* _What you have to do_
Each record is to be printed again exactly, though not its pictures.

* _Records to process_
-*-

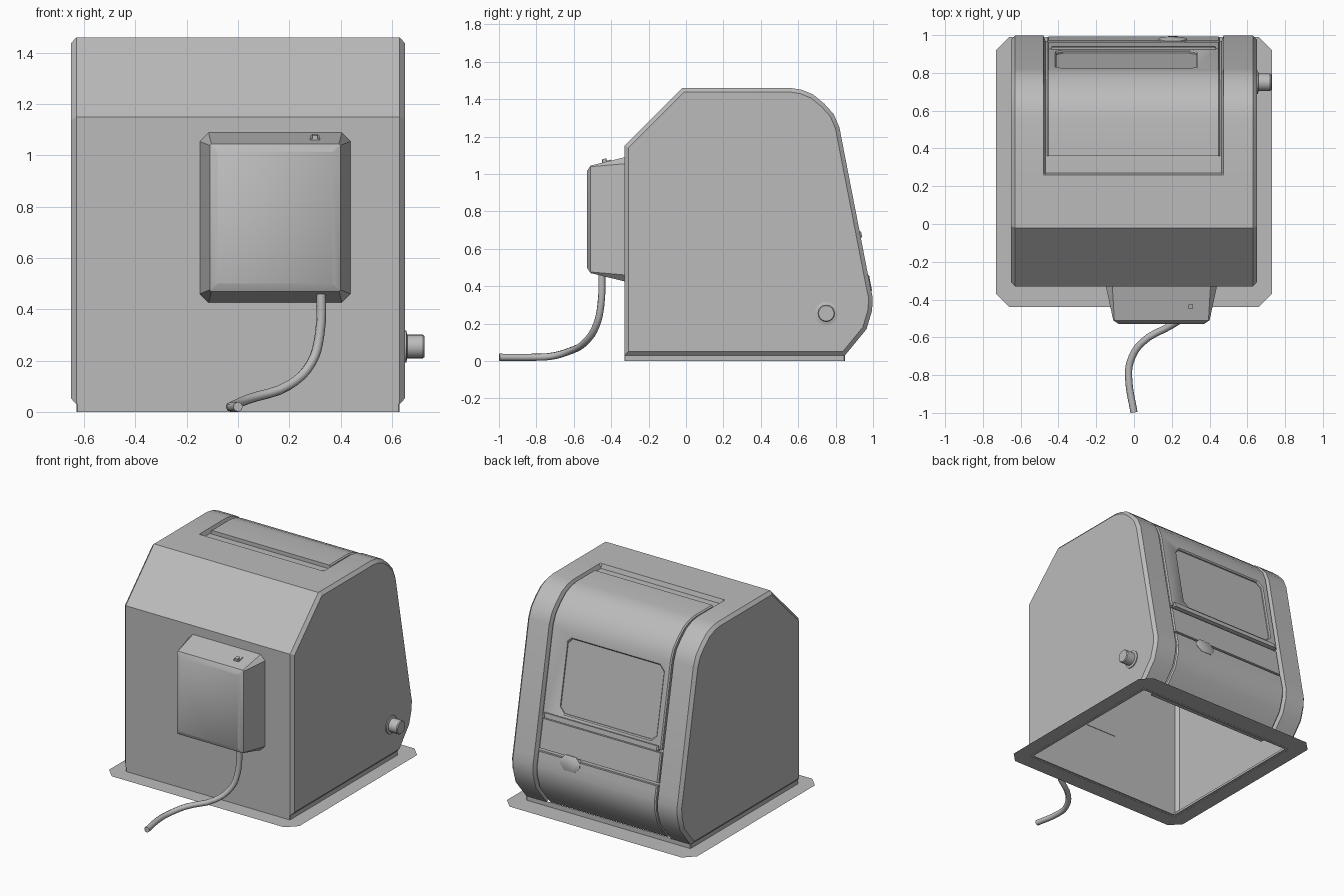
import bpy, bmesh, math
from mathutils import Matrix, Vector

if "Cube" in bpy.data.objects:
    bpy.data.objects.remove(bpy.data.objects["Cube"])

grey = bpy.data.materials.new("plain_grey")
grey.use_nodes = True
COLOUR = (0.5, 0.5, 0.5, 1)
grey.diffuse_color = COLOUR
grey.node_tree.nodes["Principled BSDF"].inputs["Base Color"].default_value = COLOUR


def finish(name, bm):
    bmesh.ops.recalc_face_normals(bm, faces=bm.faces)
    mesh = bpy.data.meshes.new(name)
    bm.to_mesh(mesh)
    bm.free()
    mesh.materials.append(grey)
    ob = bpy.data.objects.new(name, mesh)
    bpy.context.collection.objects.link(ob)
    bpy.ops.object.select_all(action='DESELECT')
    ob.select_set(True)
    bpy.context.view_layer.objects.active = ob
    bpy.ops.object.shade_smooth_by_angle(angle=math.radians(28))
    return ob


def offset(path, d, closed=False):
    """Move a (y, z) path outwards by d with mitred corners."""
    out, n = [], len(path)
    for i, p in enumerate(path):
        p = Vector(p)
        dirs = []
        if closed or i > 0:
            dirs.append((p - Vector(path[i - 1])).normalized())
        if closed or i < n - 1:
            dirs.append((Vector(path[(i + 1) % n]) - p).normalized())
        normals = [Vector((-t.y, t.x)) for t in dirs]
        m = sum(normals, Vector((0, 0))).normalized()
        out.append(tuple(p + m * d / m.dot(normals[0])))
    return out


def loft(name, rings, caps=True, open_inside=False):
    """Skin equal-length rings of 3D points."""
    bm = bmesh.new()
    vs = [[bm.verts.new(p) for p in r] for r in rings]
    n = len(rings[0])
    for k in range(len(vs) - 1):
        outer = k in (0, len(vs) - 2)
        for i in range(n - 1 if open_inside and not outer else n):
            j = (i + 1) % n
            bm.faces.new((vs[k][i], vs[k][j], vs[k + 1][j], vs[k + 1][i]))
    if caps:
        bm.faces.new(vs[0])
        bm.faces.new(vs[-1])
    return finish(name, bm)


def at_x(x, path):
    return [(x, y, z) for y, z in path]


def octagon(x0, x1, y0, y1, c):
    """Rectangle with cut corners."""
    return [(x0 + c, y0), (x1 - c, y0), (x1, y0 + c), (x1, y1 - c),
            (x1 - c, y1), (x0 + c, y1), (x0, y1 - c), (x0, y0 + c)]


def panel(name, path, x0, x1, top, bottom):
    """Curved panel following the outer profile, with chamfered sides."""
    c = 0.008
    low = offset(path, bottom)[::-1]
    full, edge = offset(path, top) + low, offset(path, top - c) + low
    return loft(name, [at_x(x0, edge), at_x(x0 + c, full),
                       at_x(x1 - c, full), at_x(x1, edge)])


# Housing: side profile lofted across, with a shallow channel round the back
front = [(-.33, .03), (-.33, 1.15), (-.02, 1.46), (.26, 1.46)]
curve = [(.56, 1.46), (.62, 1.45), (.68, 1.425), (.74, 1.375), (.79, 1.32), (.82, 1.25)]
belly = [(.985, .40), (.998, .34), (.995, .27), (.965, .17), (.85, .03)]
back = [(.27, 1.46)] + curve + belly
profile = front + back
side = offset(profile, -.022, True)
channel = front + offset(back, -.03)
loft("housing", [at_x(-.65, side), at_x(-.63, profile), at_x(-.48, profile),
                 at_x(-.468, channel), at_x(.463, channel), at_x(.475, profile),
                 at_x(.63, profile), at_x(.65, side)], open_inside=True)

# Base skirt and flat flange
skirt = octagon(-.63, .63, -.33, .85, .005)
loft("base_skirt", [[(x, y, z) for x, y in skirt] for z in (0, .035)], caps=False)
loft("base_flange", [[(x, y, .001) for x, y in octagon(-.73, .73, -.44, .99, .07)],
                     [(x, y, .001) for x, y in octagon(-.61, .61, -.31, .83, .01)]],
     caps=False)

# Rear door with a recessed window
X0, X1 = -.46, .455
door = panel("rear_door", [(.36, 1.46)] + curve + [(.932, .67)], X0, X1, -.004, -.032)
tilt = Matrix.Rotation(math.radians(-79), 4, 'X')
place = Matrix.Translation((-.04, .877, .957)) @ tilt
cut = octagon(-.37, .37, -.245, .245, .035)
rim = octagon(-.385, .385, -.26, .26, .04)
cutter = loft("window_cutter", [[place @ Vector((x, y, z)) for x, y in ring]
                                for ring, z in ((cut, -.02), (cut, -.012), (rim, .004), (rim, .05))])
cutter.hide_render = True
cutter.hide_viewport = True
cutter.display_type = 'WIRE'
mod = door.modifiers.new("window", 'BOOLEAN')
mod.object = cutter
mod.operation = 'DIFFERENCE'
mod.solver = 'EXACT'
panel("door_lip", [(.928, .692), (.934, .66)], X0 + .02, X1 - .02, .008, -.02)

# Lower back panels
panel("middle_panel", [(.937, .648), (.974, .457)], X0, X1, -.01, -.032)
panel("lower_panel", [(.978, .437)] + belly, X0, X1, -.006, -.032)
latch = [octagon(-w, w, -h, h, .035) for w, h in ((.075, .05), (.075, .05), (.06, .038))]
spot = Matrix.Translation((.205, .977, .415)) @ tilt
loft("latch", [[spot @ Vector((x, y, z)) for x, y in ring]
               for ring, z in zip(latch, (-.03, .002, .01))])

# Ledge inside the open base, below the door
loft("inner_ledge", [[(x, y, z) for x, y in octagon(-.48, .48, .74, .80, .005)]
                     for z in (.05, .07)])

# Control box on the front, tapering outwards
loft("control_box", [[(x, y, z) for x, z in octagon(*b, c)] for y, b, c in (
    (-.325, (-.15, .44, .425, 1.09), .035),
    (-.51, (-.11, .40, .47, 1.045), .006),
    (-.53, (-.08, .37, .50, 1.015), .002))])

# Rocker switch on the sloping top of the box
for name, x0, x1, y0, y1, h in (("switch_base", .28, .32, -.45, -.40, .005),
                                ("switch_rocker", .288, .312, -.45, -.425, .018)):
    top = lambda y: 1.09 + (y + .325) * .243
    loft(name, [[(x, y, top(y) + d) for x, y in octagon(x0, x1, y0, y1, .003)]
                for d in (-.01, h)])

# Power cord
cord = bpy.data.curves.new("power_cord", 'CURVE')
cord.dimensions = '3D'
cord.bevel_depth = .019
cord.bevel_resolution = 2
cord.resolution_u = 4
cord.use_fill_caps = True
route = [(.325, -.45, .50), (.318, -.455, .30), (.285, -.48, .19), (.20, -.535, .105),
         (.04, -.63, .05), (-.02, -.73, .024), (-.028, -.82, .02), (0, -.998, .02)]
spline = cord.splines.new('BEZIER')
spline.bezier_points.add(len(route) - 1)
for bp, co in zip(spline.bezier_points, route):
    bp.co = co
    bp.handle_left_type = bp.handle_right_type = 'AUTO'
cord.materials.append(grey)
bpy.context.collection.objects.link(bpy.data.objects.new("power_cord", cord))


# Turned knob on the left side
def circle(x, r):
    return [(x, .75 + r * math.cos(a * math.tau / 24), .255 + r * math.sin(a * math.tau / 24))
            for a in range(24)]


loft("side_knob", [circle(x, r) for x, r in (
    (.645, .062), (.656, .062), (.66, .046), (.721, .046), (.727, .041))])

-*-

* _Task result_
import bpy, bmesh, math
from mathutils import Matrix, Vector

if "Cube" in bpy.data.objects:
    bpy.data.objects.remove(bpy.data.objects["Cube"])

grey = bpy.data.materials.new("plain_grey")
grey.use_nodes = True
COLOUR = (0.5, 0.5, 0.5, 1)
grey.diffuse_color = COLOUR
grey.node_tree.nodes["Principled BSDF"].inputs["Base Color"].default_value = COLOUR


def finish(name, bm):
    bmesh.ops.recalc_face_normals(bm, faces=bm.faces)
    mesh = bpy.data.meshes.new(name)
    bm.to_mesh(mesh)
    bm.free()
    mesh.materials.append(grey)
    ob = bpy.data.objects.new(name, mesh)
    bpy.context.collection.objects.link(ob)
    bpy.ops.object.select_all(action='DESELECT')
    ob.select_set(True)
    bpy.context.view_layer.objects.active = ob
    bpy.ops.object.shade_smooth_by_angle(angle=math.radians(28))
    return ob


def offset(path, d, closed=False):
    """Move a (y, z) path outwards by d with mitred corners."""
    out, n = [], len(path)
    for i, p in enumerate(path):
        p = Vector(p)
        dirs = []
        if closed or i > 0:
            dirs.append((p - Vector(path[i - 1])).normalized())
        if closed or i < n - 1:
            dirs.append((Vector(path[(i + 1) % n]) - p).normalized())
        normals = [Vector((-t.y, t.x)) for t in dirs]
        m = sum(normals, Vector((0, 0))).normalized()
        out.append(tuple(p + m * d / m.dot(normals[0])))
    return out


def loft(name, rings, caps=True, open_inside=False):
    """Skin equal-length rings of 3D points."""
    bm = bmesh.new()
    vs = [[bm.verts.new(p) for p in r] for r in rings]
    n = len(rings[0])
    for k in range(len(vs) - 1):
        outer = k in (0, len(vs) - 2)
        for i in range(n - 1 if open_inside and not outer else n):
            j = (i + 1) % n
            bm.faces.new((vs[k][i], vs[k][j], vs[k + 1][j], vs[k + 1][i]))
    if caps:
        bm.faces.new(vs[0])
        bm.faces.new(vs[-1])
    return finish(name, bm)


def at_x(x, path):
    return [(x, y, z) for y, z in path]


def octagon(x0, x1, y0, y1, c):
    """Rectangle with cut corners."""
    return [(x0 + c, y0), (x1 - c, y0), (x1, y0 + c), (x1, y1 - c),
            (x1 - c, y1), (x0 + c, y1), (x0, y1 - c), (x0, y0 + c)]


def panel(name, path, x0, x1, top, bottom):
    """Curved panel following the outer profile, with chamfered sides."""
    c = 0.008
    low = offset(path, bottom)[::-1]
    full, edge = offset(path, top) + low, offset(path, top - c) + low
    return loft(name, [at_x(x0, edge), at_x(x0 + c, full),
                       at_x(x1 - c, full), at_x(x1, edge)])


# Housing: side profile lofted across, with a shallow channel round the back
front = [(-.33, .03), (-.33, 1.15), (-.02, 1.46), (.26, 1.46)]
curve = [(.56, 1.46), (.62, 1.45), (.68, 1.425), (.74, 1.375), (.79, 1.32), (.82, 1.25)]
belly = [(.985, .40), (.998, .34), (.995, .27), (.965, .17), (.85, .03)]
back = [(.27, 1.46)] + curve + belly
profile = front + back
side = offset(profile, -.022, True)
channel = front + offset(back, -.03)
loft("housing", [at_x(-.65, side), at_x(-.63, profile), at_x(-.48, profile),
                 at_x(-.468, channel), at_x(.463, channel), at_x(.475, profile),
                 at_x(.63, profile), at_x(.65, side)], open_inside=True)

# Base skirt and flat flange
skirt = octagon(-.63, .63, -.33, .85, .005)
loft("base_skirt", [[(x, y, z) for x, y in skirt] for z in (0, .035)], caps=False)
loft("base_flange", [[(x, y, .001) for x, y in octagon(-.73, .73, -.44, .99, .07)],
                     [(x, y, .001) for x, y in octagon(-.61, .61, -.31, .83, .01)]],
     caps=False)

# Rear door with a recessed window
X0, X1 = -.46, .455
door = panel("rear_door", [(.36, 1.46)] + curve + [(.932, .67)], X0, X1, -.004, -.032)
tilt = Matrix.Rotation(math.radians(-79), 4, 'X')
place = Matrix.Translation((-.04, .877, .957)) @ tilt
cut = octagon(-.37, .37, -.245, .245, .035)
rim = octagon(-.385, .385, -.26, .26, .04)
cutter = loft("window_cutter", [[place @ Vector((x, y, z)) for x, y in ring]
                                for ring, z in ((cut, -.02), (cut, -.012), (rim, .004), (rim, .05))])
cutter.hide_render = True
cutter.hide_viewport = True
cutter.display_type = 'WIRE'
mod = door.modifiers.new("window", 'BOOLEAN')
mod.object = cutter
mod.operation = 'DIFFERENCE'
mod.solver = 'EXACT'
panel("door_lip", [(.928, .692), (.934, .66)], X0 + .02, X1 - .02, .008, -.02)

# Lower back panels
panel("middle_panel", [(.937, .648), (.974, .457)], X0, X1, -.01, -.032)
panel("lower_panel", [(.978, .437)] + belly, X0, X1, -.006, -.032)
latch = [octagon(-w, w, -h, h, .035) for w, h in ((.075, .05), (.075, .05), (.06, .038))]
spot = Matrix.Translation((.205, .977, .415)) @ tilt
loft("latch", [[spot @ Vector((x, y, z)) for x, y in ring]
               for ring, z in zip(latch, (-.03, .002, .01))])

# Ledge inside the open base, below the door
loft("inner_ledge", [[(x, y, z) for x, y in octagon(-.48, .48, .74, .80, .005)]
                     for z in (.05, .07)])

# Control box on the front, tapering outwards
loft("control_box", [[(x, y, z) for x, z in octagon(*b, c)] for y, b, c in (
    (-.325, (-.15, .44, .425, 1.09), .035),
    (-.51, (-.11, .40, .47, 1.045), .006),
    (-.53, (-.08, .37, .50, 1.015), .002))])

# Rocker switch on the sloping top of the box
for name, x0, x1, y0, y1, h in (("switch_base", .28, .32, -.45, -.40, .005),
                                ("switch_rocker", .288, .312, -.45, -.425, .018)):
    top = lambda y: 1.09 + (y + .325) * .243
    loft(name, [[(x, y, top(y) + d) for x, y in octagon(x0, x1, y0, y1, .003)]
                for d in (-.01, h)])

# Power cord
cord = bpy.data.curves.new("power_cord", 'CURVE')
cord.dimensions = '3D'
cord.bevel_depth = .019
cord.bevel_resolution = 2
cord.resolution_u = 4
cord.use_fill_caps = True
route = [(.325, -.45, .50), (.318, -.455, .30), (.285, -.48, .19), (.20, -.535, .105),
         (.04, -.63, .05), (-.02, -.73, .024), (-.028, -.82, .02), (0, -.998, .02)]
spline = cord.splines.new('BEZIER')
spline.bezier_points.add(len(route) - 1)
for bp, co in zip(spline.bezier_points, route):
    bp.co = co
    bp.handle_left_type = bp.handle_right_type = 'AUTO'
cord.materials.append(grey)
bpy.context.collection.objects.link(bpy.data.objects.new("power_cord", cord))


# Turned knob on the left side
def circle(x, r):
    return [(x, .75 + r * math.cos(a * math.tau / 24), .255 + r * math.sin(a * math.tau / 24))
            for a in range(24)]


loft("side_knob", [circle(x, r) for x, r in (
    (.645, .062), (.656, .062), (.66, .046), (.721, .046), (.727, .041))])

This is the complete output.